Rendered images with source text:
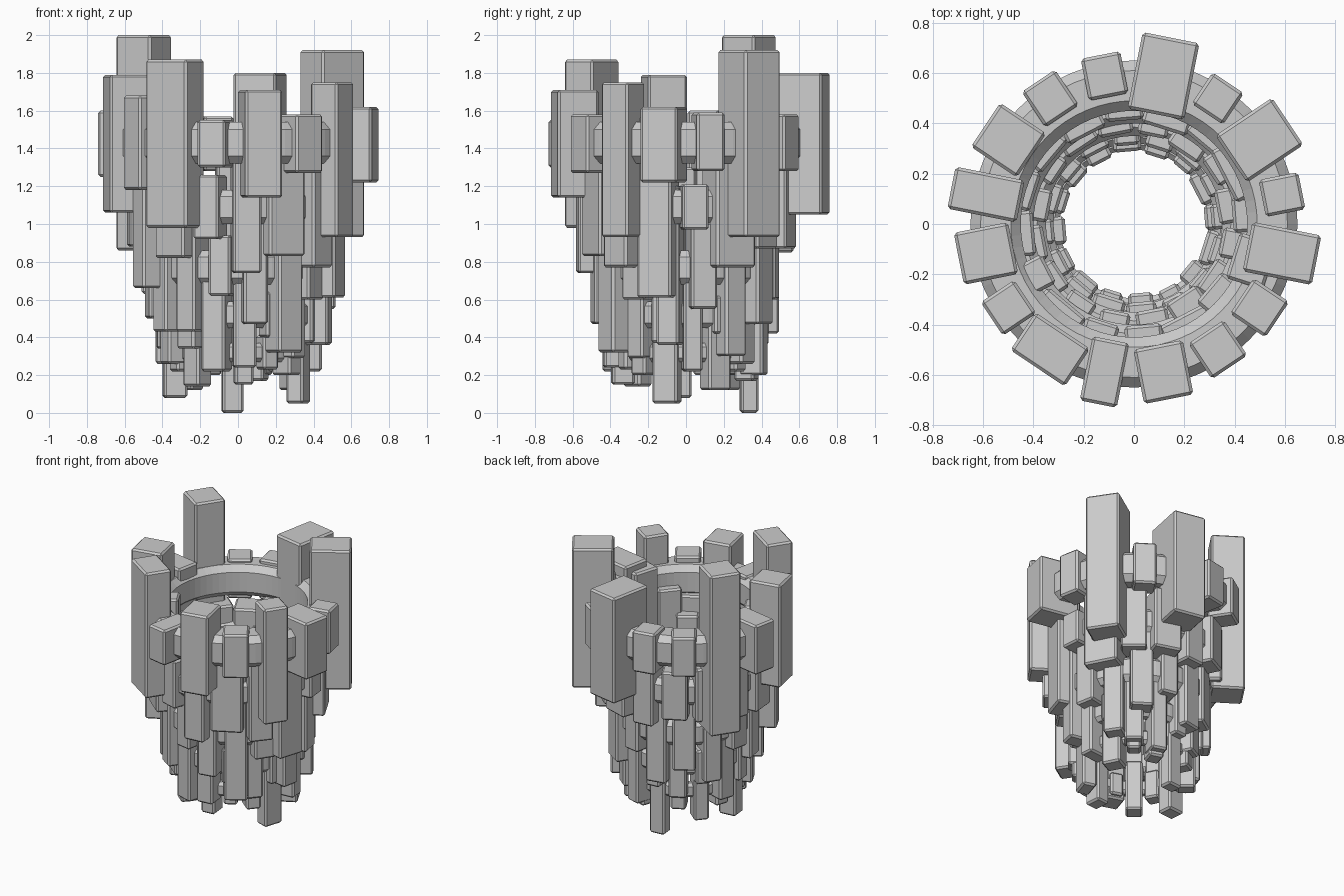
import bpy, bmesh, math, random
from mathutils import Matrix

if "Cube" in bpy.data.objects:
    bpy.data.objects.remove(bpy.data.objects["Cube"])

random.seed(7)


def add_mesh(name, bm, bevel=0.0):
    bmesh.ops.recalc_face_normals(bm, faces=bm.faces)
    me = bpy.data.meshes.new(name)
    bm.to_mesh(me)
    bm.free()
    ob = bpy.data.objects.new(name, me)
    bpy.context.collection.objects.link(ob)
    if bevel:
        m = ob.modifiers.new("edge_bevel", 'BEVEL')
        m.width = bevel
        m.segments = 1
    return ob


def ring(name, R, z, hw, hh, c, n=64):
    """Closed hoop with a chamfered rectangular section."""
    prof = [(hw, hh - c), (hw - c, hh), (c - hw, hh), (-hw, hh - c),
            (-hw, c - hh), (c - hw, -hh), (hw - c, -hh), (hw, c - hh)]
    bm = bmesh.new()
    loops = []
    for i in range(n):
        a = 2 * math.pi * i / n
        loops.append([bm.verts.new(((R + r) * math.cos(a), (R + r) * math.sin(a), z + h))
                      for r, h in prof])
    for i in range(n):
        p, q = loops[i], loops[(i + 1) % n]
        for j in range(8):
            k = (j + 1) % 8
            bm.faces.new((p[j], q[j], q[k], p[k]))
    return add_mesh(name, bm)


def blocks(name, items, bevel=0.012):
    """Upright blocks: (angle deg, radius, radial depth, width, z bottom, z top)."""
    bm = bmesh.new()
    for ang, R, d, w, z0, z1 in items:
        M = (Matrix.Rotation(math.radians(ang), 4, 'Z')
             @ Matrix.Translation((R, 0, (z0 + z1) / 2))
             @ Matrix.Diagonal((d, w, z1 - z0, 1)))
        bmesh.ops.create_cube(bm, size=1, matrix=M)
    return add_mesh(name, bm, bevel)


# top crown: sixteen large blocks, evenly spaced: depth, width, bottom, top
crown = [(.16, .15, 1.28, 1.59), (.27, .225, .93, 1.92), (.15, .15, 1.28, 1.58),
         (.31, .23, 1.05, 1.80), (.17, .16, 1.28, 1.57), (.17, .16, 1.28, 1.56),
         (.22, .21, .86, 2.0), (.28, .17, 1.25, 1.60), (.22, .21, 1.06, 1.79),
         (.16, .16, 1.18, 1.68), (.18, .26, .98, 1.87), (.26, .15, 1.30, 1.55),
         (.22, .20, 1.14, 1.71), (.17, .17, 1.27, 1.58), (.17, .17, .93, 1.75),
         (.28, .20, 1.22, 1.62)]
blocks("crown_blocks", [(11.25 + 22.5 * i, .60, *b) for i, b in enumerate(crown)])

# second tier, starting near the front: bottom, width
second = [(.74, .15), (.83, .21), (.77, .16), (.61, .19), (.97, .14), (.77, .23),
          (.87, .17), (.87, .19), (.85, .15), (.92, .17), (.90, .17), (.88, .16),
          (.88, .18), (.66, .13), (.82, .20), (.92, .14)]
blocks("second_tier_blocks",
       [(-85 + 22.5 * i, .49, random.uniform(.15, .23), w, b, 2.18 - b)
        for i, (b, w) in enumerate(second)])

# third tier
third = [(.47, .13), (.32, .15), (.60, .15), (.36, .12), (.55, .14), (.30, .13),
         (.47, .15), (.60, .12), (.42, .14), (.52, .15), (.43, .12), (.63, .13),
         (.50, .14), (.43, .13), (.43, .12), (.62, .12)]
blocks("third_tier_blocks",
       [(-79 + 22.5 * i, .425, random.uniform(.12, .18), w, b, 1.56 - b)
        for i, (b, w) in enumerate(third)])

# fourth tier
fourth = [(.24, .12), (.40, .10), (.29, .11), (.37, .12), (.22, .10), (.42, .10),
          (.26, .12), (.20, .11), (.36, .10), (.30, .12), (.40, .10), (.26, .12),
          (.34, .10), (.26, .11), (.34, .12), (.22, .13)]
blocks("fourth_tier_blocks",
       [(-85 + 22.5 * i, .375, random.uniform(.10, .15), w, b, 1.04 - b)
        for i, (b, w) in enumerate(fourth)])

# bottom tier with a few long hanging blocks
bottom = [(.15, .10), (.23, .09), (.20, .10), (.05, .14), (.22, .10), (.12, .13),
          (.22, .09), (.17, .10), (.00, .11), (.20, .10), (.12, .10), (.20, .10),
          (.08, .11), (.22, .10), (.14, .11), (.24, .09)]
blocks("bottom_tier_blocks",
       [(-85 + 22.5 * i, .335, random.uniform(.09, .13), w, b, .64 - b)
        for i, (b, w) in enumerate(bottom)])

# hoops that tie each tier together
ring("crown_ring", .55, 1.43, .10, .11, .04)
ring("second_ring", .47, 1.09, .07, .09, .035)
ring("third_ring", .41, .77, .06, .09, .035)
ring("fourth_ring", .365, .52, .045, .07, .025)
ring("bottom_ring", .33, .32, .035, .05, .02)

Work item
Retype the records above line for line and exactly, omitting their pictures.

Solution to the problem
import bpy, bmesh, math, random
from mathutils import Matrix

if "Cube" in bpy.data.objects:
    bpy.data.objects.remove(bpy.data.objects["Cube"])

random.seed(7)


def add_mesh(name, bm, bevel=0.0):
    bmesh.ops.recalc_face_normals(bm, faces=bm.faces)
    me = bpy.data.meshes.new(name)
    bm.to_mesh(me)
    bm.free()
    ob = bpy.data.objects.new(name, me)
    bpy.context.collection.objects.link(ob)
    if bevel:
        m = ob.modifiers.new("edge_bevel", 'BEVEL')
        m.width = bevel
        m.segments = 1
    return ob


def ring(name, R, z, hw, hh, c, n=64):
    """Closed hoop with a chamfered rectangular section."""
    prof = [(hw, hh - c), (hw - c, hh), (c - hw, hh), (-hw, hh - c),
            (-hw, c - hh), (c - hw, -hh), (hw - c, -hh), (hw, c - hh)]
    bm = bmesh.new()
    loops = []
    for i in range(n):
        a = 2 * math.pi * i / n
        loops.append([bm.verts.new(((R + r) * math.cos(a), (R + r) * math.sin(a), z + h))
                      for r, h in prof])
    for i in range(n):
        p, q = loops[i], loops[(i + 1) % n]
        for j in range(8):
            k = (j + 1) % 8
            bm.faces.new((p[j], q[j], q[k], p[k]))
    return add_mesh(name, bm)


def blocks(name, items, bevel=0.012):
    """Upright blocks: (angle deg, radius, radial depth, width, z bottom, z top)."""
    bm = bmesh.new()
    for ang, R, d, w, z0, z1 in items:
        M = (Matrix.Rotation(math.radians(ang), 4, 'Z')
             @ Matrix.Translation((R, 0, (z0 + z1) / 2))
             @ Matrix.Diagonal((d, w, z1 - z0, 1)))
        bmesh.ops.create_cube(bm, size=1, matrix=M)
    return add_mesh(name, bm, bevel)


# top crown: sixteen large blocks, evenly spaced: depth, width, bottom, top
crown = [(.16, .15, 1.28, 1.59), (.27, .225, .93, 1.92), (.15, .15, 1.28, 1.58),
         (.31, .23, 1.05, 1.80), (.17, .16, 1.28, 1.57), (.17, .16, 1.28, 1.56),
         (.22, .21, .86, 2.0), (.28, .17, 1.25, 1.60), (.22, .21, 1.06, 1.79),
         (.16, .16, 1.18, 1.68), (.18, .26, .98, 1.87), (.26, .15, 1.30, 1.55),
         (.22, .20, 1.14, 1.71), (.17, .17, 1.27, 1.58), (.17, .17, .93, 1.75),
         (.28, .20, 1.22, 1.62)]
blocks("crown_blocks", [(11.25 + 22.5 * i, .60, *b) for i, b in enumerate(crown)])

# second tier, starting near the front: bottom, width
second = [(.74, .15), (.83, .21), (.77, .16), (.61, .19), (.97, .14), (.77, .23),
          (.87, .17), (.87, .19), (.85, .15), (.92, .17), (.90, .17), (.88, .16),
          (.88, .18), (.66, .13), (.82, .20), (.92, .14)]
blocks("second_tier_blocks",
       [(-85 + 22.5 * i, .49, random.uniform(.15, .23), w, b, 2.18 - b)
        for i, (b, w) in enumerate(second)])

# third tier
third = [(.47, .13), (.32, .15), (.60, .15), (.36, .12), (.55, .14), (.30, .13),
         (.47, .15), (.60, .12), (.42, .14), (.52, .15), (.43, .12), (.63, .13),
         (.50, .14), (.43, .13), (.43, .12), (.62, .12)]
blocks("third_tier_blocks",
       [(-79 + 22.5 * i, .425, random.uniform(.12, .18), w, b, 1.56 - b)
        for i, (b, w) in enumerate(third)])

# fourth tier
fourth = [(.24, .12), (.40, .10), (.29, .11), (.37, .12), (.22, .10), (.42, .10),
          (.26, .12), (.20, .11), (.36, .10), (.30, .12), (.40, .10), (.26, .12),
          (.34, .10), (.26, .11), (.34, .12), (.22, .13)]
blocks("fourth_tier_blocks",
       [(-85 + 22.5 * i, .375, random.uniform(.10, .15), w, b, 1.04 - b)
        for i, (b, w) in enumerate(fourth)])

# bottom tier with a few long hanging blocks
bottom = [(.15, .10), (.23, .09), (.20, .10), (.05, .14), (.22, .10), (.12, .13),
          (.22, .09), (.17, .10), (.00, .11), (.20, .10), (.12, .10), (.20, .10),
          (.08, .11), (.22, .10), (.14, .11), (.24, .09)]
blocks("bottom_tier_blocks",
       [(-85 + 22.5 * i, .335, random.uniform(.09, .13), w, b, .64 - b)
        for i, (b, w) in enumerate(bottom)])

# hoops that tie each tier together
ring("crown_ring", .55, 1.43, .10, .11, .04)
ring("second_ring", .47, 1.09, .07, .09, .035)
ring("third_ring", .41, .77, .06, .09, .035)
ring("fourth_ring", .365, .52, .045, .07, .025)
ring("bottom_ring", .33, .32, .035, .05, .02)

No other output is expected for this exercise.